Consistent with the notion that being slightly behind is motivating, the basketball data show that the effort of the trailing team seems to be greatest right after the half. Teams that were trailing by one point at the half outscored their opponents by an average of 1.2 points in the second half -- and half of that average boost came in just the first four minutes of the 20-minute period. The researchers found no evidence to suggest that teams with a one-point lead were easing up.
But how to translate these findings into the business world, where there is not a large scoreboard hovering over the players' heads? Here, Berger and Pope suggest that the role of managers as motivators looms larger -- to set goals that are understandable, achievable and within reach.
They also conducted a secondary experiment in which people were paid to compete in a short, simple game that involved typing letters on a keypad.
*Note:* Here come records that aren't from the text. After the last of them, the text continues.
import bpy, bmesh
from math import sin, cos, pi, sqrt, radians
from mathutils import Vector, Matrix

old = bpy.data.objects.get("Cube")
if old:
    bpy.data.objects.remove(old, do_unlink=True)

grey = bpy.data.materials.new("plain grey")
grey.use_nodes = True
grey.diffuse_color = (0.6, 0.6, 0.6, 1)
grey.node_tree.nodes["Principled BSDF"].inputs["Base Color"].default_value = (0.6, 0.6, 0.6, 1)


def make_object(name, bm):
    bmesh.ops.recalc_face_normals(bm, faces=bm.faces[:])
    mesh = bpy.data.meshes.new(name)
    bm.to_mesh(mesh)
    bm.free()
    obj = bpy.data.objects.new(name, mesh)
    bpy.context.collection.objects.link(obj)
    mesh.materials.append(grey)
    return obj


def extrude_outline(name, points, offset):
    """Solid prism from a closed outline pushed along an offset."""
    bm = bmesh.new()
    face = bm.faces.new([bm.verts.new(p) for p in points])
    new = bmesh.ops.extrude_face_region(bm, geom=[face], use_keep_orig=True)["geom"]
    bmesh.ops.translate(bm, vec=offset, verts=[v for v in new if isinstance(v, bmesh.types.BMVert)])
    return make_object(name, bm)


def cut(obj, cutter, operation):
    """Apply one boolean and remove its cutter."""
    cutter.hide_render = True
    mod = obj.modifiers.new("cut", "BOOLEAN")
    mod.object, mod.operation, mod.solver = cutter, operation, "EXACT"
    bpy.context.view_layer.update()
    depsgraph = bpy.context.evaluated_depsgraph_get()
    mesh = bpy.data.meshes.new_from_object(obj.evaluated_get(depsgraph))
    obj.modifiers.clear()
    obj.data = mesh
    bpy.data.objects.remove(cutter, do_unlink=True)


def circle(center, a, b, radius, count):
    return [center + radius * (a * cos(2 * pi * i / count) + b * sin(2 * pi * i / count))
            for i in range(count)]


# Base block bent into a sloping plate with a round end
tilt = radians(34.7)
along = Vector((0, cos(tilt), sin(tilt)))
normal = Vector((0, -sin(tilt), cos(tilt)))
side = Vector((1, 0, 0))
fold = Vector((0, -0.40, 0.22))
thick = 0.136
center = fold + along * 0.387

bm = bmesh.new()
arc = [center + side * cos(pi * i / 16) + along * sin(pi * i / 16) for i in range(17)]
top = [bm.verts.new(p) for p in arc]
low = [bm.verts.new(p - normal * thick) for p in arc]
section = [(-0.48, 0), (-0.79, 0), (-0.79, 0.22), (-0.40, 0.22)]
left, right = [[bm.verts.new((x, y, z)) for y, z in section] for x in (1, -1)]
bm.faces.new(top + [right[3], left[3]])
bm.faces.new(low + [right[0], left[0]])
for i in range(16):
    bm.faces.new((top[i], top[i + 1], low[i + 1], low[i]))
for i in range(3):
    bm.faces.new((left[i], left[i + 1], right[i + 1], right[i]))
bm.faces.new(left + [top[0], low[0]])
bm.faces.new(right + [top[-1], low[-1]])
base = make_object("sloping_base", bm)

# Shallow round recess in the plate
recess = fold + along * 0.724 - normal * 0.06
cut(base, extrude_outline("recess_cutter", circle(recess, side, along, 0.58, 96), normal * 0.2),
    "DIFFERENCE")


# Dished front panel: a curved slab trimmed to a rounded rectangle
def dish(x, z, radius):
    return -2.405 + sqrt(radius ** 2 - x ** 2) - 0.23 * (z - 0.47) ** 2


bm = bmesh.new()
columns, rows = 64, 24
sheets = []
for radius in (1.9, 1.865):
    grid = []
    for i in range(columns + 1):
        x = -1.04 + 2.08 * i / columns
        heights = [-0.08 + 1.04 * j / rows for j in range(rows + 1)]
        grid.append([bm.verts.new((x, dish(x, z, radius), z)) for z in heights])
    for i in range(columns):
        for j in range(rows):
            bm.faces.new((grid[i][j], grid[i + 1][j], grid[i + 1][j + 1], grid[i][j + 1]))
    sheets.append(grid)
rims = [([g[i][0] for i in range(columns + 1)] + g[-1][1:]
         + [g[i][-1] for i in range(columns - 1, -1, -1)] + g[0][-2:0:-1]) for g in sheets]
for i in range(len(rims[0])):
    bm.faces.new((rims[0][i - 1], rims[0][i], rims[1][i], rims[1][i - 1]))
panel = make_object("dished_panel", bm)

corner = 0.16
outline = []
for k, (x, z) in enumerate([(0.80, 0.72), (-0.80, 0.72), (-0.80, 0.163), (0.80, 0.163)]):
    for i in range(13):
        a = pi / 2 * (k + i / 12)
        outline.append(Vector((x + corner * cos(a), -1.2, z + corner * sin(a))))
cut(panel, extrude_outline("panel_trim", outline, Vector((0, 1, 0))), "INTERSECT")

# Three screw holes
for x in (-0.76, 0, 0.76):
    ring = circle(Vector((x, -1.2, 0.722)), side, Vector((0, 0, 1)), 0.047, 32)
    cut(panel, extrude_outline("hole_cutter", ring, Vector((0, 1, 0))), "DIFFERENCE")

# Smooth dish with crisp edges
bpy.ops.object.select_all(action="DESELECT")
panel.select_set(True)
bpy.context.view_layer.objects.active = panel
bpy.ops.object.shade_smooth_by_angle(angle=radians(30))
Midway through the game, one group of participants was told that they were close behind, slightly ahead, far ahead or far behind. A control group was not given any information at the break. Just as the real-life basketball results had suggested, the group that exerted extra effort was the one that had been told it was only slightly behind midway through.
"First, merely telling people they were slightly behind an opponent led them to exert more effort," they write. "Competitive feedback that they were slightly behind not only increased effort in general, but did so more than being tied, slightly ahead or receiving no competitive feedback at all. Second, while being behind boosted effort, it did so only when participants were not too far behind."
Additional research showed that motivation is closely tied to self-confidence. In another sample group in which participants played the keyboard game, they were also evaluated for their self-efficacy -- that is, their belief in their ability to accomplish goals. The researchers found that people with higher self-efficacy were the most capable of exerting extra effort in the second half.
Stop to Take Stock
Berger and Pope see these finding as useful to other fields -- not just business but also in academic settings. For example, they suggest, a team of researchers involved in a competition should focus on the ways that they are slightly behind the opposing academic teams. They also recommend what they call "strategic breaks" -- in which managers cleverly design the timing of breaks to allow employees to stop and take stock of their efforts.
The concept, according to Berger, is similar to how skilled coaches might cleverly use timeouts to control a game. "You obviously want to call time out when the other team is on a run so that [the opposing players] don't gain confidence," he said. "But you also want to call time outs in a way that motivates your own team -- for example, when they are just slightly behind their opponents."
Wharton marketing professor Maurice Schweitzer recently co-authored a paper called, "Goals Gone Wild," documenting, among other things, how overly ambitious goals set by managers led to scandals at firms such as Enron and Sears when employees felt compelled to cheat in order to reach the lofty targets. Berger said that this finding is one more reason why managers would want to focus on more achievable goals. "What these examples show is that the goals were set too high. Monetary incentives made employees extremely motivated, but the goals were so unreasonable that they didn't have the ability to meet them -- so they cheated."
The goal of the research, Berger noted, was not so much to gain insight into sports but to open a window into human motivation. "The psychology of these situations is the same, whether it's sports or business or academics. [It's about how] we motivate employees or researchers, and how we use competitive situations to help them succeed."